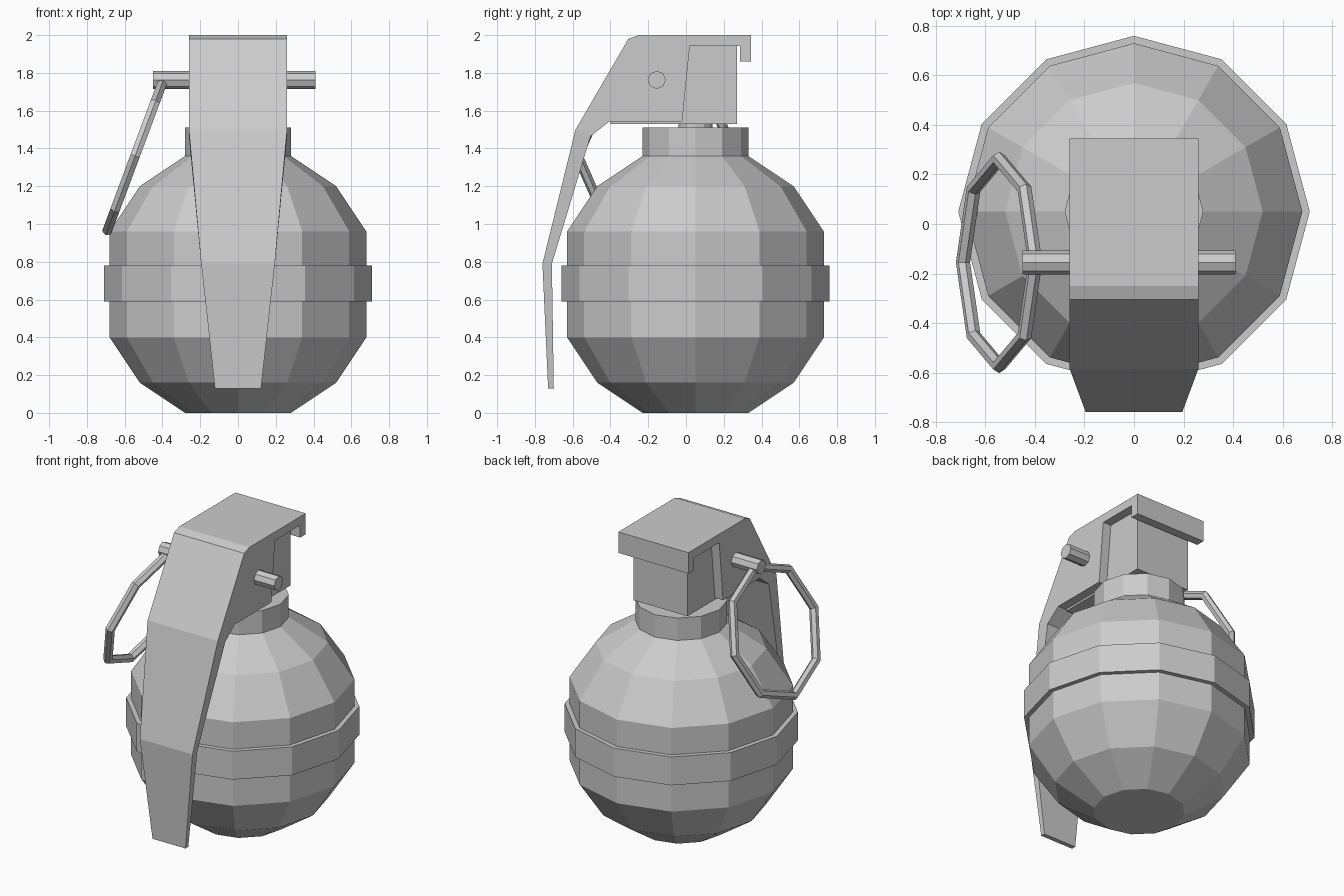
import bpy, bmesh, math

if "Cube" in bpy.data.objects:
    bpy.data.objects.remove(bpy.data.objects["Cube"])

CY = 0.05  # y of the body axis


def finish(name, bm):
    bmesh.ops.recalc_face_normals(bm, faces=bm.faces)
    me = bpy.data.meshes.new(name)
    bm.to_mesh(me)
    bm.free()
    ob = bpy.data.objects.new(name, me)
    bpy.context.collection.objects.link(ob)
    return ob


def lathe(name, profile, sides=12):
    """Revolve (radius, z) points about the body axis and cap both ends."""
    bm = bmesh.new()
    rings = []
    for r, z in profile:
        rings.append([bm.verts.new((r * math.cos(math.tau * i / sides),
                                    CY + r * math.sin(math.tau * i / sides), z))
                      for i in range(sides)])
    for a, b in zip(rings, rings[1:]):
        for i in range(sides):
            j = (i + 1) % sides
            bm.faces.new((a[i], a[j], b[j], b[i]))
    bm.faces.new(rings[0])
    bm.faces.new(rings[-1])
    return finish(name, bm)


def slab(name, profile, sides):
    """Mirror (y, z, half width) points across x; 'sides' lists the side faces."""
    bm = bmesh.new()
    left = [bm.verts.new((-w, y, z)) for y, z, w in profile]
    right = [bm.verts.new((w, y, z)) for y, z, w in profile]
    n = len(profile)
    for i in range(n):
        j = (i + 1) % n
        bm.faces.new((left[i], left[j], right[j], right[i]))
    for idx in sides:
        bm.faces.new([left[i] for i in idx])
        bm.faces.new([right[i] for i in idx])
    return finish(name, bm)


# Faceted body with raised belt and neck
lathe("body", [(0.28, 0), (0.52, 0.16), (0.68, 0.40), (0.68, 0.59), (0.71, 0.59),
               (0.71, 0.78), (0.68, 0.78), (0.68, 0.96), (0.52, 1.20),
               (0.28, 1.36), (0.28, 1.51)])

# Short stem between neck and head
lathe("stem", [(0.09, 1.49), (0.09, 1.56)])

# Head block held inside the lever
slab("head_block", [(-0.02, 1.53, 0.2), (0.27, 1.53, 0.2), (0.27, 1.95, 0.2),
                    (-0.30, 1.95, 0.2), (-0.40, 1.53, 0.2)], [range(5)])

# Lever: cap with rear lip, cheeks and tapering strap
W, M, B = 0.26, 0.195, 0.122
slab("lever", [(0.345, 1.86, W), (0.345, 2.0, W), (-0.25, 2.0, W), (-0.305, 1.98, W),
               (-0.585, 1.50, W), (-0.76, 0.79, M), (-0.73, 0.13, B),
               (-0.70, 0.13, B), (-0.71, 0.79, M), (-0.505, 1.465, W),
               (-0.405, 1.543, W), (-0.02, 1.543, W), (0.02, 1.943, W),
               (0.287, 1.943, W), (0.287, 1.86, W)],
     [[0, 1, 13, 14], [1, 2, 12, 13], [2, 3, 4, 9, 10, 11, 12],
      [4, 5, 8, 9], [5, 6, 7, 8]])

# Cross pin
bpy.ops.mesh.primitive_cylinder_add(vertices=8, radius=0.048, depth=0.86,
                                    location=(-0.02, -0.155, 1.763),
                                    rotation=(0, math.pi / 2, 0))
bpy.context.object.name = "pin"

# Eight-sided pull ring hanging from the pin
bpy.ops.mesh.primitive_torus_add(major_segments=8, minor_segments=6,
                                 major_radius=0.418, minor_radius=0.029,
                                 location=(-0.545, -0.155, 1.36),
                                 rotation=(0, math.radians(110.4), 0))
bpy.context.object.name = "pull_ring"
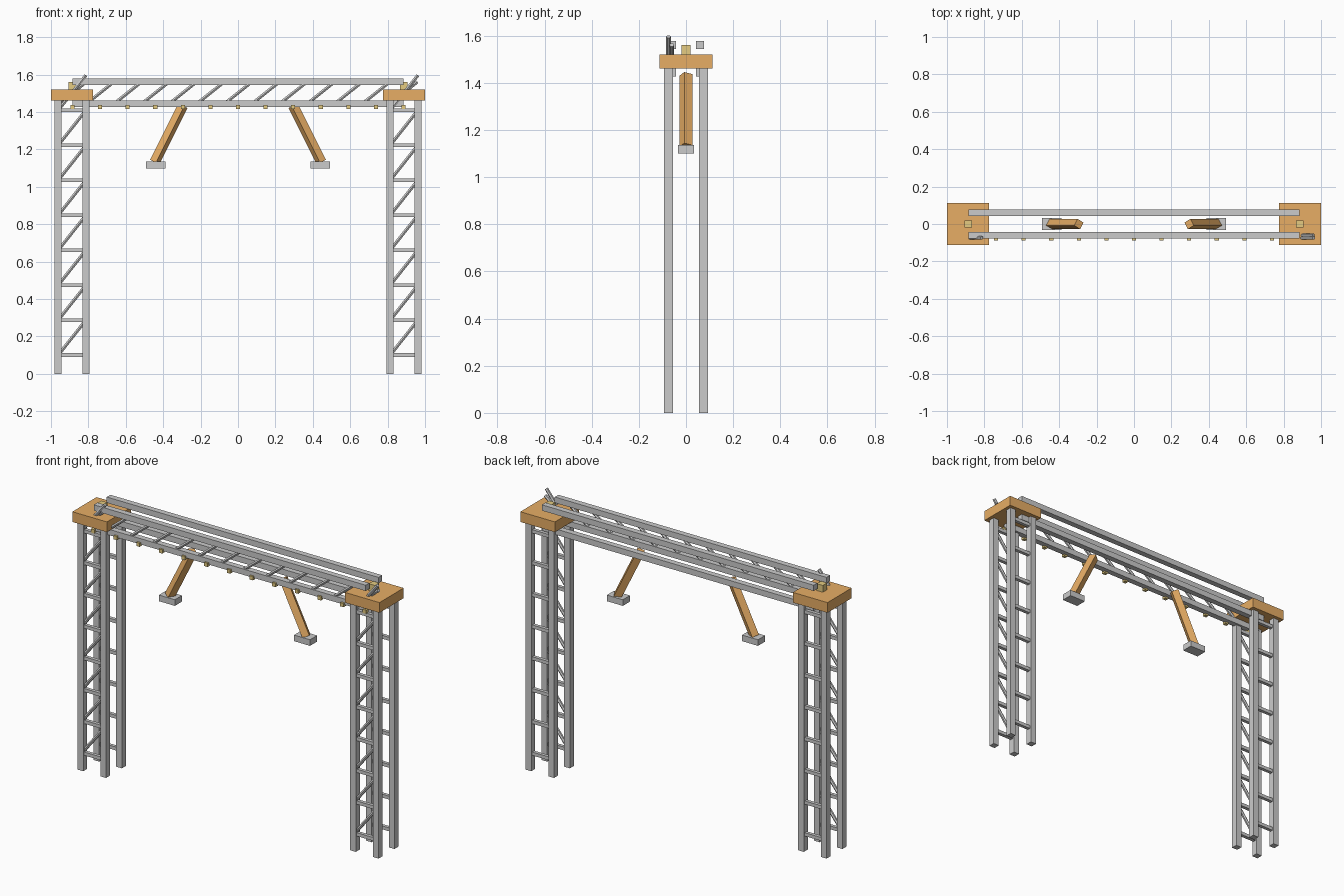
import bpy
from math import radians
from mathutils import Vector, Matrix

if "Cube" in bpy.data.objects:
    bpy.data.objects.remove(bpy.data.objects["Cube"])


def material(name, rgb):
    m = bpy.data.materials.new(name)
    m.diffuse_color = (*rgb, 1)
    m.use_nodes = True
    m.node_tree.nodes["Principled BSDF"].inputs["Base Color"].default_value = m.diffuse_color
    return m


ORANGE = material("orange_paint", (0.80, 0.42, 0.13))
GOLD = material("gold_paint", (0.78, 0.60, 0.22))


def finish(name, mat):
    ob = bpy.context.object
    ob.name = name
    if mat:
        ob.data.materials.append(mat)
    return ob


def box(name, centre, size, mat=None):
    bpy.ops.mesh.primitive_cube_add(size=1, location=centre)
    bpy.context.object.scale = size
    return finish(name, mat)


def strut(name, a, b, radius, sides=6, mat=None, twist=0):
    """Straight prism from a to b, turned by twist degrees on its own axis."""
    a, b = Vector(a), Vector(b)
    bpy.ops.mesh.primitive_cylinder_add(vertices=sides, radius=radius, depth=(b - a).length)
    ob = finish(name, mat)
    turn = Vector((0, 0, 1)).rotation_difference(b - a).to_matrix().to_4x4()
    ob.matrix_world = (Matrix.Translation((a + b) / 2) @ turn
                       @ Matrix.Rotation(radians(twist), 4, 'Z'))
    return ob


TOWER, HALF, PITCH = 0.8875, 0.074, 0.187

for s, side in ((-1, "left"), (1, "right")):
    cx = s * TOWER
    # Tower posts
    for dx in (-HALF, HALF):
        for y in (-HALF, HALF):
            box(side + "_tower_post", (cx + dx, y, 0.735), (0.037, 0.037, 1.47))
    for i in range(8):
        z = 0.1 + PITCH * i
        # Rungs on front and back faces
        for y in (-HALF, HALF):
            box(side + "_tower_rung", (cx, y, z), (2 * HALF + 0.036, 0.02, 0.02))
        # Diagonals on the front face only; the last one pokes through the cap
        strut(side + "_tower_diagonal", (cx - HALF, -HALF, z),
              (cx + HALF, -HALF, z + PITCH), 0.01)
    # Tower cap and the block on top of it
    box(side + "_tower_cap", (cx, 0, 1.49), (0.225, 0.225, 0.06), ORANGE)
    box(side + "_cap_block", (s * 0.885, 0, 1.54), (0.04, 0.04, 0.04), GOLD)
    # Hanging knee brace and its foot
    strut(side + "_hanging_brace", (s * 0.295, 0, 1.433), (s * 0.445, 0, 1.132),
          0.0285, 4, ORANGE, s * 15)
    box(side + "_brace_foot", (s * 0.44, 0, 1.117), (0.104, 0.066, 0.036))

# Beam chords
for y in (-0.06, 0.06):
    for z in (1.443, 1.561):
        box("beam_chord", (0, y, z), (1.77, 0.034, 0.034))

# Front beam lacing and studs
for i in range(13):
    x = -0.885 + 0.1475 * i
    strut("beam_diagonal", (x - HALF, -0.06, 1.443), (x + HALF, -0.06, 1.561), 0.01)
    box("beam_stud", (x, -0.077, 1.427), (0.022, 0.022, 0.022), GOLD)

★ ★ ★ ★ ★ ★ ★

- **Your task**
With every picture removed, give the entries above again exactly.

- **Result for this task**
import bpy, bmesh, math

if "Cube" in bpy.data.objects:
    bpy.data.objects.remove(bpy.data.objects["Cube"])

CY = 0.05  # y of the body axis


def finish(name, bm):
    bmesh.ops.recalc_face_normals(bm, faces=bm.faces)
    me = bpy.data.meshes.new(name)
    bm.to_mesh(me)
    bm.free()
    ob = bpy.data.objects.new(name, me)
    bpy.context.collection.objects.link(ob)
    return ob


def lathe(name, profile, sides=12):
    """Revolve (radius, z) points about the body axis and cap both ends."""
    bm = bmesh.new()
    rings = []
    for r, z in profile:
        rings.append([bm.verts.new((r * math.cos(math.tau * i / sides),
                                    CY + r * math.sin(math.tau * i / sides), z))
                      for i in range(sides)])
    for a, b in zip(rings, rings[1:]):
        for i in range(sides):
            j = (i + 1) % sides
            bm.faces.new((a[i], a[j], b[j], b[i]))
    bm.faces.new(rings[0])
    bm.faces.new(rings[-1])
    return finish(name, bm)


def slab(name, profile, sides):
    """Mirror (y, z, half width) points across x; 'sides' lists the side faces."""
    bm = bmesh.new()
    left = [bm.verts.new((-w, y, z)) for y, z, w in profile]
    right = [bm.verts.new((w, y, z)) for y, z, w in profile]
    n = len(profile)
    for i in range(n):
        j = (i + 1) % n
        bm.faces.new((left[i], left[j], right[j], right[i]))
    for idx in sides:
        bm.faces.new([left[i] for i in idx])
        bm.faces.new([right[i] for i in idx])
    return finish(name, bm)


# Faceted body with raised belt and neck
lathe("body", [(0.28, 0), (0.52, 0.16), (0.68, 0.40), (0.68, 0.59), (0.71, 0.59),
               (0.71, 0.78), (0.68, 0.78), (0.68, 0.96), (0.52, 1.20),
               (0.28, 1.36), (0.28, 1.51)])

# Short stem between neck and head
lathe("stem", [(0.09, 1.49), (0.09, 1.56)])

# Head block held inside the lever
slab("head_block", [(-0.02, 1.53, 0.2), (0.27, 1.53, 0.2), (0.27, 1.95, 0.2),
                    (-0.30, 1.95, 0.2), (-0.40, 1.53, 0.2)], [range(5)])

# Lever: cap with rear lip, cheeks and tapering strap
W, M, B = 0.26, 0.195, 0.122
slab("lever", [(0.345, 1.86, W), (0.345, 2.0, W), (-0.25, 2.0, W), (-0.305, 1.98, W),
               (-0.585, 1.50, W), (-0.76, 0.79, M), (-0.73, 0.13, B),
               (-0.70, 0.13, B), (-0.71, 0.79, M), (-0.505, 1.465, W),
               (-0.405, 1.543, W), (-0.02, 1.543, W), (0.02, 1.943, W),
               (0.287, 1.943, W), (0.287, 1.86, W)],
     [[0, 1, 13, 14], [1, 2, 12, 13], [2, 3, 4, 9, 10, 11, 12],
      [4, 5, 8, 9], [5, 6, 7, 8]])

# Cross pin
bpy.ops.mesh.primitive_cylinder_add(vertices=8, radius=0.048, depth=0.86,
                                    location=(-0.02, -0.155, 1.763),
                                    rotation=(0, math.pi / 2, 0))
bpy.context.object.name = "pin"

# Eight-sided pull ring hanging from the pin
bpy.ops.mesh.primitive_torus_add(major_segments=8, minor_segments=6,
                                 major_radius=0.418, minor_radius=0.029,
                                 location=(-0.545, -0.155, 1.36),
                                 rotation=(0, math.radians(110.4), 0))
bpy.context.object.name = "pull_ring"
import bpy
from math import radians
from mathutils import Vector, Matrix

if "Cube" in bpy.data.objects:
    bpy.data.objects.remove(bpy.data.objects["Cube"])


def material(name, rgb):
    m = bpy.data.materials.new(name)
    m.diffuse_color = (*rgb, 1)
    m.use_nodes = True
    m.node_tree.nodes["Principled BSDF"].inputs["Base Color"].default_value = m.diffuse_color
    return m


ORANGE = material("orange_paint", (0.80, 0.42, 0.13))
GOLD = material("gold_paint", (0.78, 0.60, 0.22))


def finish(name, mat):
    ob = bpy.context.object
    ob.name = name
    if mat:
        ob.data.materials.append(mat)
    return ob


def box(name, centre, size, mat=None):
    bpy.ops.mesh.primitive_cube_add(size=1, location=centre)
    bpy.context.object.scale = size
    return finish(name, mat)


def strut(name, a, b, radius, sides=6, mat=None, twist=0):
    """Straight prism from a to b, turned by twist degrees on its own axis."""
    a, b = Vector(a), Vector(b)
    bpy.ops.mesh.primitive_cylinder_add(vertices=sides, radius=radius, depth=(b - a).length)
    ob = finish(name, mat)
    turn = Vector((0, 0, 1)).rotation_difference(b - a).to_matrix().to_4x4()
    ob.matrix_world = (Matrix.Translation((a + b) / 2) @ turn
                       @ Matrix.Rotation(radians(twist), 4, 'Z'))
    return ob


TOWER, HALF, PITCH = 0.8875, 0.074, 0.187

for s, side in ((-1, "left"), (1, "right")):
    cx = s * TOWER
    # Tower posts
    for dx in (-HALF, HALF):
        for y in (-HALF, HALF):
            box(side + "_tower_post", (cx + dx, y, 0.735), (0.037, 0.037, 1.47))
    for i in range(8):
        z = 0.1 + PITCH * i
        # Rungs on front and back faces
        for y in (-HALF, HALF):
            box(side + "_tower_rung", (cx, y, z), (2 * HALF + 0.036, 0.02, 0.02))
        # Diagonals on the front face only; the last one pokes through the cap
        strut(side + "_tower_diagonal", (cx - HALF, -HALF, z),
              (cx + HALF, -HALF, z + PITCH), 0.01)
    # Tower cap and the block on top of it
    box(side + "_tower_cap", (cx, 0, 1.49), (0.225, 0.225, 0.06), ORANGE)
    box(side + "_cap_block", (s * 0.885, 0, 1.54), (0.04, 0.04, 0.04), GOLD)
    # Hanging knee brace and its foot
    strut(side + "_hanging_brace", (s * 0.295, 0, 1.433), (s * 0.445, 0, 1.132),
          0.0285, 4, ORANGE, s * 15)
    box(side + "_brace_foot", (s * 0.44, 0, 1.117), (0.104, 0.066, 0.036))

# Beam chords
for y in (-0.06, 0.06):
    for z in (1.443, 1.561):
        box("beam_chord", (0, y, z), (1.77, 0.034, 0.034))

# Front beam lacing and studs
for i in range(13):
    x = -0.885 + 0.1475 * i
    strut("beam_diagonal", (x - HALF, -0.06, 1.443), (x + HALF, -0.06, 1.561), 0.01)
    box("beam_stud", (x, -0.077, 1.427), (0.022, 0.022, 0.022), GOLD)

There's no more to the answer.